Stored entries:
※

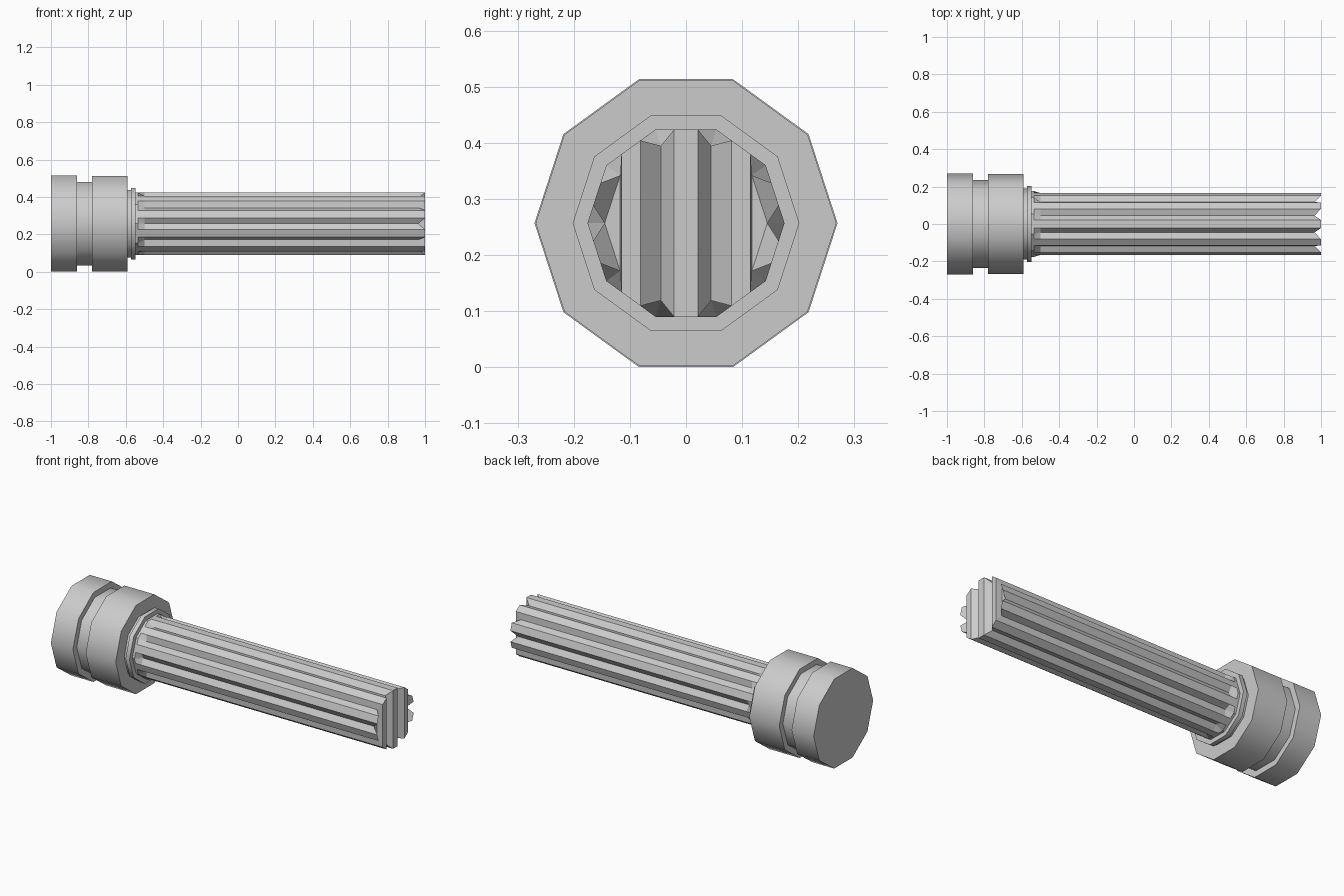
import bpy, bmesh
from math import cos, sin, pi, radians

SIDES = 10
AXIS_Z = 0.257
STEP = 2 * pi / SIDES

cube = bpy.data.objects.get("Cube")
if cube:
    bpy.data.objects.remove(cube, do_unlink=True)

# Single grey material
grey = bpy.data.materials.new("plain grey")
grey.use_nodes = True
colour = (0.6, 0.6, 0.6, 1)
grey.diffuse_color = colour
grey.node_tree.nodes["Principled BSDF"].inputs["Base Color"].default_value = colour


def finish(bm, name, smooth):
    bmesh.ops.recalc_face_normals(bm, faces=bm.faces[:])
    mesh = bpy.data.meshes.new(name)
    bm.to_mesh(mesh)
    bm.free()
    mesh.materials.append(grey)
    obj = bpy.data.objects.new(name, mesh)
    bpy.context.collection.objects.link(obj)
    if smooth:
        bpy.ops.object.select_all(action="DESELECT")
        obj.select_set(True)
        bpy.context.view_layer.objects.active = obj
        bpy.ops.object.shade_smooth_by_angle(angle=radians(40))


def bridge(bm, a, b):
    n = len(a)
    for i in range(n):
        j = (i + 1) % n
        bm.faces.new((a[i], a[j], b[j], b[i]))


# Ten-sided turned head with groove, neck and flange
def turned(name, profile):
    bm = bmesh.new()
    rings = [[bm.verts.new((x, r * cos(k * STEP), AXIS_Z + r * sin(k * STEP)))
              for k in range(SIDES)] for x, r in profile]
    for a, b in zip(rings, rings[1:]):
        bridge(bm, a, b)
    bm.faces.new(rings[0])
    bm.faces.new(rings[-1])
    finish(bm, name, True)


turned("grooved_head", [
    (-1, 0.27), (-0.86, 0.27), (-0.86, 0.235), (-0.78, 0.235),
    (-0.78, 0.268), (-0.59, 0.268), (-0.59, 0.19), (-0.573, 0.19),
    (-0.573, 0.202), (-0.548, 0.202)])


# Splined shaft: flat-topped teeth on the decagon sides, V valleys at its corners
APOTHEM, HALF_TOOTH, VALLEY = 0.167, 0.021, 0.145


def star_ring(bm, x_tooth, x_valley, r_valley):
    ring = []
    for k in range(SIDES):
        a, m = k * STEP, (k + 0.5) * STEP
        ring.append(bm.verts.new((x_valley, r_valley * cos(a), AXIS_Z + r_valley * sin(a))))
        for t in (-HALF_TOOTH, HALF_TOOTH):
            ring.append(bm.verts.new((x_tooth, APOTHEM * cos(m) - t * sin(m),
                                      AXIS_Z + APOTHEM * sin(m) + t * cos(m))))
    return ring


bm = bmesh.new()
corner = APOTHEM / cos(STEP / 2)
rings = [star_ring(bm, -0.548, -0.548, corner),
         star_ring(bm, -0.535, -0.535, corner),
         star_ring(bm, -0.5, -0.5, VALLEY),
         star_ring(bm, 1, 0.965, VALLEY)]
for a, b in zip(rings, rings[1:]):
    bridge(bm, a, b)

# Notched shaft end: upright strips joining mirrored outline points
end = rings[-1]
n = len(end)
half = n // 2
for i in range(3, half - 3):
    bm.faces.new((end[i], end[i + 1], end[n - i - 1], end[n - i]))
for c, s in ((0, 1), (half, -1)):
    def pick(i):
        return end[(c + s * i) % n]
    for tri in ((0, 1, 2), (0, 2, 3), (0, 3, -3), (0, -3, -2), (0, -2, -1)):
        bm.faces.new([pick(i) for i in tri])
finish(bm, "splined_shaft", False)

※

■ **Task description**: All of the data above is to be repeated exactly, with the pictures left out.

■ **Worked solution**:
import bpy, bmesh
from math import cos, sin, pi, radians

SIDES = 10
AXIS_Z = 0.257
STEP = 2 * pi / SIDES

cube = bpy.data.objects.get("Cube")
if cube:
    bpy.data.objects.remove(cube, do_unlink=True)

# Single grey material
grey = bpy.data.materials.new("plain grey")
grey.use_nodes = True
colour = (0.6, 0.6, 0.6, 1)
grey.diffuse_color = colour
grey.node_tree.nodes["Principled BSDF"].inputs["Base Color"].default_value = colour


def finish(bm, name, smooth):
    bmesh.ops.recalc_face_normals(bm, faces=bm.faces[:])
    mesh = bpy.data.meshes.new(name)
    bm.to_mesh(mesh)
    bm.free()
    mesh.materials.append(grey)
    obj = bpy.data.objects.new(name, mesh)
    bpy.context.collection.objects.link(obj)
    if smooth:
        bpy.ops.object.select_all(action="DESELECT")
        obj.select_set(True)
        bpy.context.view_layer.objects.active = obj
        bpy.ops.object.shade_smooth_by_angle(angle=radians(40))


def bridge(bm, a, b):
    n = len(a)
    for i in range(n):
        j = (i + 1) % n
        bm.faces.new((a[i], a[j], b[j], b[i]))


# Ten-sided turned head with groove, neck and flange
def turned(name, profile):
    bm = bmesh.new()
    rings = [[bm.verts.new((x, r * cos(k * STEP), AXIS_Z + r * sin(k * STEP)))
              for k in range(SIDES)] for x, r in profile]
    for a, b in zip(rings, rings[1:]):
        bridge(bm, a, b)
    bm.faces.new(rings[0])
    bm.faces.new(rings[-1])
    finish(bm, name, True)


turned("grooved_head", [
    (-1, 0.27), (-0.86, 0.27), (-0.86, 0.235), (-0.78, 0.235),
    (-0.78, 0.268), (-0.59, 0.268), (-0.59, 0.19), (-0.573, 0.19),
    (-0.573, 0.202), (-0.548, 0.202)])


# Splined shaft: flat-topped teeth on the decagon sides, V valleys at its corners
APOTHEM, HALF_TOOTH, VALLEY = 0.167, 0.021, 0.145


def star_ring(bm, x_tooth, x_valley, r_valley):
    ring = []
    for k in range(SIDES):
        a, m = k * STEP, (k + 0.5) * STEP
        ring.append(bm.verts.new((x_valley, r_valley * cos(a), AXIS_Z + r_valley * sin(a))))
        for t in (-HALF_TOOTH, HALF_TOOTH):
            ring.append(bm.verts.new((x_tooth, APOTHEM * cos(m) - t * sin(m),
                                      AXIS_Z + APOTHEM * sin(m) + t * cos(m))))
    return ring


bm = bmesh.new()
corner = APOTHEM / cos(STEP / 2)
rings = [star_ring(bm, -0.548, -0.548, corner),
         star_ring(bm, -0.535, -0.535, corner),
         star_ring(bm, -0.5, -0.5, VALLEY),
         star_ring(bm, 1, 0.965, VALLEY)]
for a, b in zip(rings, rings[1:]):
    bridge(bm, a, b)

# Notched shaft end: upright strips joining mirrored outline points
end = rings[-1]
n = len(end)
half = n // 2
for i in range(3, half - 3):
    bm.faces.new((end[i], end[i + 1], end[n - i - 1], end[n - i]))
for c, s in ((0, 1), (half, -1)):
    def pick(i):
        return end[(c + s * i) % n]
    for tri in ((0, 1, 2), (0, 2, 3), (0, 3, -3), (0, -3, -2), (0, -2, -1)):
        bm.faces.new([pick(i) for i in tri])
finish(bm, "splined_shaft", False)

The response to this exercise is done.